Why your Emotions Live Where they do

Emma Barnes
4 min readJul 3, 2023

In How Emotions are Made, Lisa Feldman Barrett describes “the classical view of emotion” and new consensus which she calls the “theory of constructed emotion”.

The classical view

This framework paints fear, anger, delight and joy as universal experiences: every person, from every culture, experiences these emotions because they are pre-determined, heritable features of human beings. Different cultures may describe them differently only because their language and culture imperfectly captures the emotions described by… um, the western canon.

The constructed view

This one doesn’t presume so much. It posits that we build our emotional fingerprints with stories and training, rather than leaving it entirely up to our genes. In a manner of speaking, cultural stories interact with our bodies to make our emotions.

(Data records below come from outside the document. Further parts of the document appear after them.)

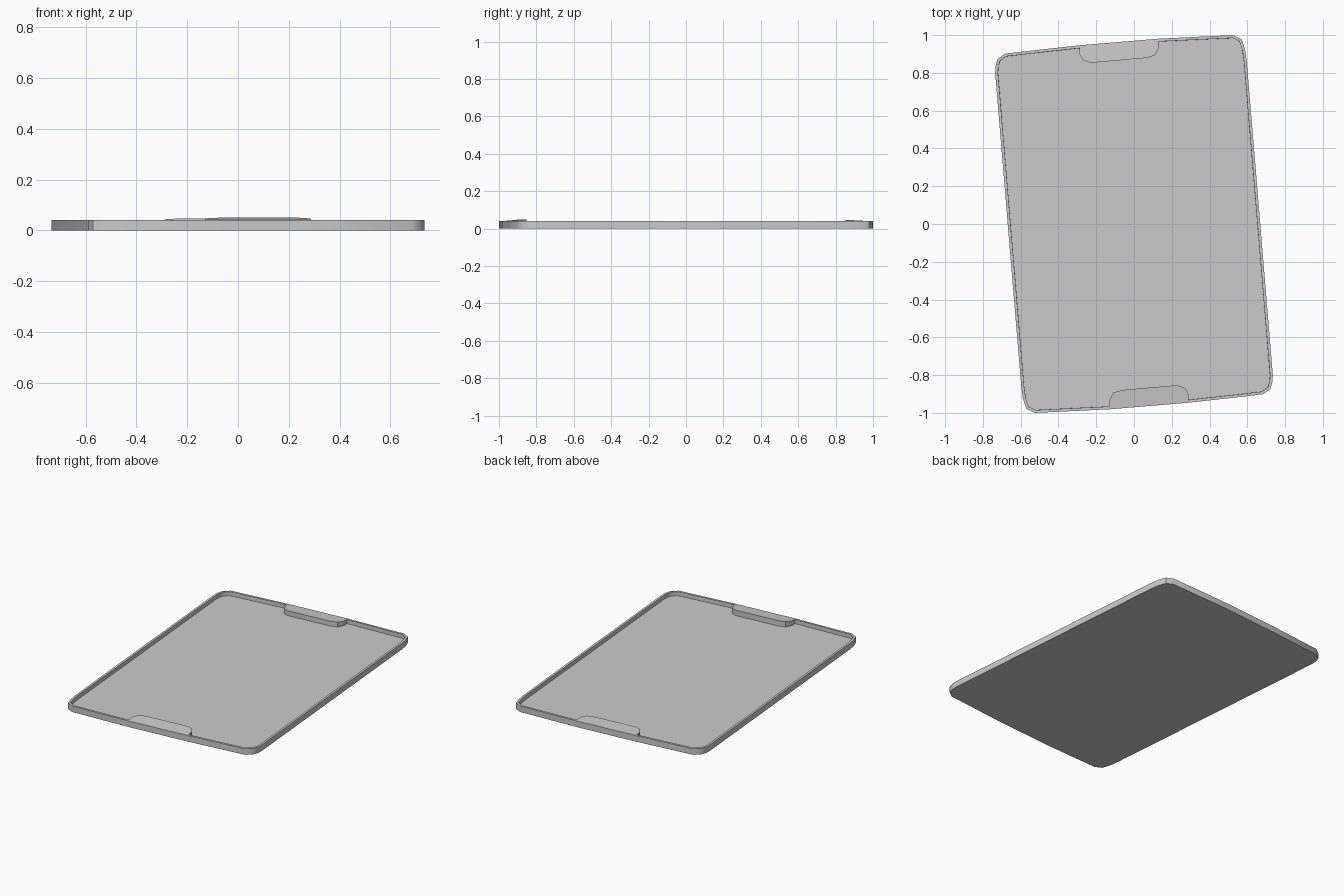
import bpy, bmesh
from mathutils import Vector

if "Cube" in bpy.data.objects:
    bpy.data.objects.remove(bpy.data.objects["Cube"])

RIM, FLOOR = 0.04, 0.014


def spin(points):
    """Turn points half a turn about the centre."""
    return [(-x, -y) for x, y in points]


def prism(bm, points, bottom, top):
    """Closed prism; top is a function of position. Returns the top face."""
    lo = [bm.verts.new((x, y, bottom)) for x, y in points]
    hi = [bm.verts.new((x, y, top(x, y))) for x, y in points]
    n = len(points)
    bm.faces.new(lo[::-1])
    for i in range(n):
        j = (i + 1) % n
        bm.faces.new((lo[i], lo[j], hi[j], hi[i]))
    return bm.faces.new(hi)


def finish(bm, name):
    bmesh.ops.recalc_face_normals(bm, faces=bm.faces)
    mesh = bpy.data.meshes.new(name)
    bm.to_mesh(mesh)
    bm.free()
    obj = bpy.data.objects.new(name, mesh)
    bpy.context.collection.objects.link(obj)
    bpy.ops.object.select_all(action='DESELECT')
    obj.select_set(True)
    bpy.context.view_layer.objects.active = obj
    bpy.ops.object.shade_smooth_by_angle(angle=0.7)
    return obj


# Shallow tray: half the outline, repeated by a half turn (counter-clockwise)
half = [(0.597, 0.86), (0.588, 0.925), (0.57, 0.978), (0.525, 1.0),
        (0.13, 0.981), (-0.29, 0.946), (-0.683, 0.902),
        (-0.722, 0.873), (-0.733, 0.835), (-0.735, 0.80)]
bm = bmesh.new()
top = prism(bm, half + spin(half), 0, lambda x, y: RIM)
bm.normal_update()
bmesh.ops.inset_region(bm, faces=[top], thickness=0.015, use_even_offset=True)
bmesh.ops.inset_region(bm, faces=[top], thickness=0.0005, depth=FLOOR - RIM,
                       use_even_offset=True)
finish(bm, "tray")

# Rounded end tabs, sloping up from the rim toward the middle
tab = [(0.13, 0.98), (-0.29, 0.945), (-0.287, 0.895), (-0.268, 0.867),
       (-0.23, 0.853), (0.065, 0.879), (0.11, 0.893), (0.13, 0.93)]
edge = Vector((0.42, 0.035)).normalized()
normal = Vector((-edge.y, edge.x))
for name, points, rise, sign in (("back_tab", tab, 0.006, 1),
                                 ("front_tab", spin(tab), 0.010, -1)):
    start = Vector(points[0])

    def slope(x, y):
        inward = -sign * (Vector((x, y)) - start).dot(normal)
        return RIM + 0.0004 + rise * inward / 0.1

    bm = bmesh.new()
    prism(bm, points, FLOOR - 0.004, slope)
    finish(bm, name)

For example, a Dane who experiences the warmth of hygge (“a quality of cosiness and comfortable conviviality that engenders a feeling of contentment or well-being”) does so in community with others who experience the same thing. And they experience it in the peculiar way that only a Danish people can, thanks to the stories and experiences of their childhood.

In short, The constructed view holds space for intercultural variation in a way the classical view cannot: Danes are not describing cosiness but with a Danish accent: They’re experiencing a different thing.



Emma Barnes

Autistic, trans, survivor, abolitionist @friedkrill on Twitstagram